(Records from a data collection)

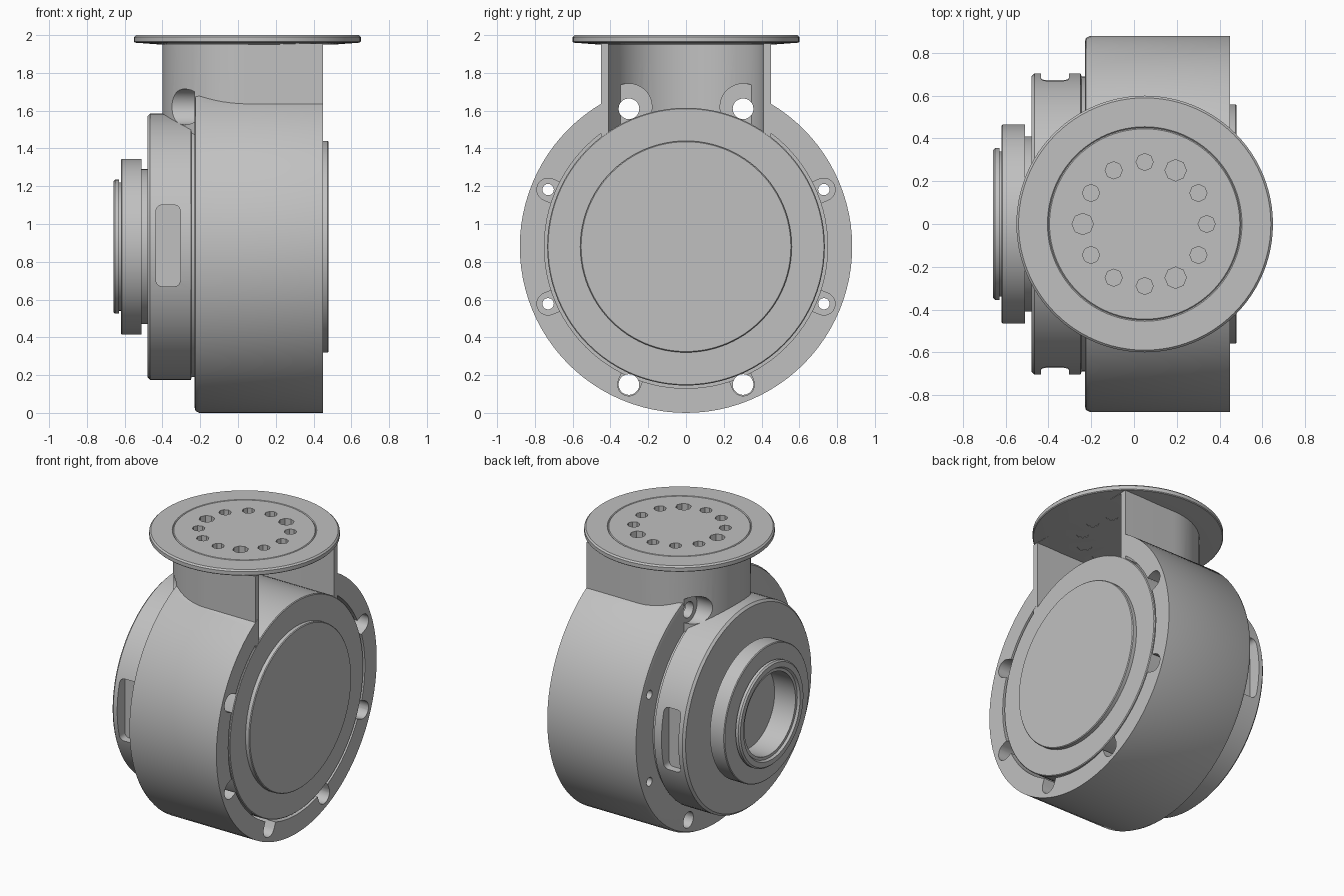
import bpy, bmesh
from math import sin, cos, pi, radians
from mathutils import Vector, Matrix

if "Cube" in bpy.data.objects:
    bpy.data.objects.remove(bpy.data.objects["Cube"])

AXIS_Z = 0.88      # height of the horizontal main axis
NECK_X = 0.05      # centre of the vertical neck
BOLT_R = 0.79      # bolt circle of the casing

grey = bpy.data.materials.new("grey_metal")
grey.use_nodes = True
COLOUR = (0.53, 0.53, 0.53, 1)
grey.diffuse_color = COLOUR
grey.node_tree.nodes["Principled BSDF"].inputs["Base Color"].default_value = COLOUR


def finish(name, bm):
    bmesh.ops.remove_doubles(bm, verts=bm.verts, dist=1e-5)
    bmesh.ops.recalc_face_normals(bm, faces=bm.faces)
    mesh = bpy.data.meshes.new(name)
    bm.to_mesh(mesh)
    bm.free()
    mesh.materials.append(grey)
    obj = bpy.data.objects.new(name, mesh)
    bpy.context.collection.objects.link(obj)
    return obj


def lathe(name, profile, upright=False, steps=96):
    """Turn (along, radius) points about the main axis, or about the neck axis."""
    bm = bmesh.new()
    if upright:
        pts, centre, axis = [(NECK_X + r, 0, a) for a, r in profile], (NECK_X, 0, 0), (0, 0, 1)
    else:
        pts, centre, axis = [(a, 0, AXIS_Z + r) for a, r in profile], (0, 0, AXIS_Z), (1, 0, 0)
    verts = [bm.verts.new(p) for p in pts]
    edges = [bm.edges.new(pair) for pair in zip(verts, verts[1:])]
    bmesh.ops.spin(bm, geom=verts + edges, cent=centre, axis=axis,
                   angle=2 * pi, steps=steps, dvec=(0, 0, 0))
    return finish(name, bm)


def prism(name, outline, direction):
    bm = bmesh.new()
    face = bm.faces.new([bm.verts.new(p) for p in outline])
    new = bmesh.ops.extrude_face_region(bm, geom=[face])["geom"]
    moved = [g for g in new if isinstance(g, bmesh.types.BMVert)]
    bmesh.ops.translate(bm, verts=moved, vec=direction)
    return finish(name, bm)


def u_prism(name, radius, end_x, bottom, top):
    """U-shaped block, round towards -x and flat at end_x."""
    arc = [radians(270 - 180 * i / 32) for i in range(33)]
    outline = [(end_x, -radius, bottom)]
    outline += [(NECK_X + radius * cos(a), radius * sin(a), bottom) for a in arc]
    outline.append((end_x, radius, bottom))
    return prism(name, outline, (0, 0, top - bottom))


def rod(y, z, radius, x0, x1, sides=20):
    ring = [2 * pi * i / sides for i in range(sides)]
    return prism("rod", [(x0, y + radius * cos(a), z + radius * sin(a)) for a in ring],
                 (x1 - x0, 0, 0))


def combine(target, tool, operation):
    mod = target.modifiers.new("bool", "BOOLEAN")
    mod.operation, mod.solver, mod.object = operation, "EXACT", tool
    bpy.context.view_layer.objects.active = target
    bpy.ops.object.modifier_apply(modifier=mod.name)
    bpy.data.objects.remove(tool)


def cut(target, tool):
    combine(target, tool, "DIFFERENCE")


# Outer casing: cup-shaped ring around the drum
casing = lathe("outer_casing", [(0.45, 0.75), (0.45, 0.88), (-0.205, 0.88), (-0.225, 0.87),
                                (-0.23, 0.85), (-0.23, 0.66), (-0.17, 0.66), (-0.17, 0.75),
                                (0.45, 0.75)])

# Hollow neck, open towards +x, with bosses around the two upper bolts
combine(casing, u_prism("neck", 0.45, 0.449, 1.42, 1.955), "UNION")
cut(casing, u_prism("neck_cavity", 0.41, 0.7, 1.2, 1.953))
bolts = []
for k in range(8):
    a = radians(22.5 + 45 * k)
    bolts.append((BOLT_R * cos(a), AXIS_Z + BOLT_R * sin(a), abs(cos(a)) < 0.5))
for y, z, large in bolts:
    if large and z > 1:
        boss = rod(y, z + 0.01, 0.125, -0.4, -0.17, 32)
        trim = u_prism("trim", 0.43, 0.3, 1.3, 1.9)
        combine(boss, trim, "INTERSECT")
        combine(casing, boss, "UNION")
        cut(casing, rod(y, z + 0.01, 0.095, -0.6, -0.23, 32))

# Bolt holes, each with a deep pocket opening towards the drum
for y, z, large in bolts:
    cut(casing, rod(y, z, 0.055 if large else 0.03, -0.5, 0.6))
    if not (large and z > 1):
        out = Vector((0, y, z - AXIS_Z)).normalized()
        side = Vector((0, -out.z, out.y))
        hub = Vector((-0.16, y, z))
        w = 0.06
        outline = [hub - out * 0.075 - side * w]
        for i in range(13):
            t = pi * i / 12 - pi / 2
            outline.append(hub + out * w * cos(t) + side * w * sin(t))
        outline.append(hub - out * 0.075 + side * w)
        cut(casing, prism("pocket", outline, (0.8, 0, 0)))

# Inner drum with its raised round cover
drum = lathe("inner_drum", [(-0.2, 0), (-0.2, 0.735), (0.445, 0.735), (0.45, 0.73),
                            (0.45, 0.56), (0.475, 0.56), (0.48, 0.555), (0.48, 0)])

# Smaller housing with two rounded side slots
housing = lathe("side_housing", [(-0.19, 0), (-0.19, 0.69), (-0.245, 0.69), (-0.25, 0.705),
                                 (-0.465, 0.705), (-0.48, 0.69), (-0.48, 0)])
for s in (-1, 1):
    outline = []
    for cx, cz, start in ((-0.335, 1.065, 0), (-0.405, 1.065, 90),
                          (-0.405, 0.705, 180), (-0.335, 0.705, 270)):
        for i in range(6):
            t = radians(start + 18 * i)
            outline.append((cx + 0.03 * cos(t), s * 0.62, cz + 0.035 * sin(t)))
    cut(housing, prism("slot", outline, (0, s * 0.3, 0)))

# Stepped output hub with a blind bore
hub = lathe("output_hub", [(-0.475, 0), (-0.475, 0.41), (-0.51, 0.41), (-0.51, 0.465),
                           (-0.615, 0.465), (-0.62, 0.46), (-0.62, 0.34), (-0.63, 0.34),
                           (-0.63, 0.355), (-0.65, 0.355), (-0.66, 0.345), (-0.66, 0.31),
                           (-0.645, 0.3), (-0.645, 0.28), (-0.485, 0.28), (-0.485, 0)])

# Top mounting flange with a shallow groove and a circle of holes
flange = lathe("top_flange", [(1.95, 0), (1.95, 0.46), (1.96, 0.595), (1.965, 0.6), (1.99, 0.6),
                              (2, 0.59), (2, 0.455), (1.995, 0.45), (2, 0.445), (2, 0)], True)
for k in range(12):
    a = radians(30 * k)
    r = 0.05 if k in (2, 6, 10) else 0.04
    cx, cy = NECK_X + 0.29 * cos(a), 0.29 * sin(a)
    ring = [2 * pi * i / 8 for i in range(8)]
    cut(flange, prism("hole", [(cx + r * cos(t), cy + r * sin(t), 1.8) for t in ring],
                      (0, 0, 0.4)))

# Smooth round surfaces, keep machined edges crisp
for obj in (casing, drum, housing, hub, flange):
    bpy.ops.object.select_all(action="DESELECT")
    obj.select_set(True)
    bpy.context.view_layer.objects.active = obj
    bpy.ops.object.shade_smooth_by_angle(angle=radians(30))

### Try it
Starting at the line that has "outline += [(NECK_X" and ending at the line that has "cos(a), z +", please write out the lines above exactly, leaving out all others.

### Exercise answer
    outline += [(NECK_X + radius * cos(a), radius * sin(a), bottom) for a in arc]
    outline.append((end_x, radius, bottom))
    return prism(name, outline, (0, 0, top - bottom))


def rod(y, z, radius, x0, x1, sides=20):
    ring = [2 * pi * i / sides for i in range(sides)]
    return prism("rod", [(x0, y + radius * cos(a), z + radius * sin(a)) for a in ring],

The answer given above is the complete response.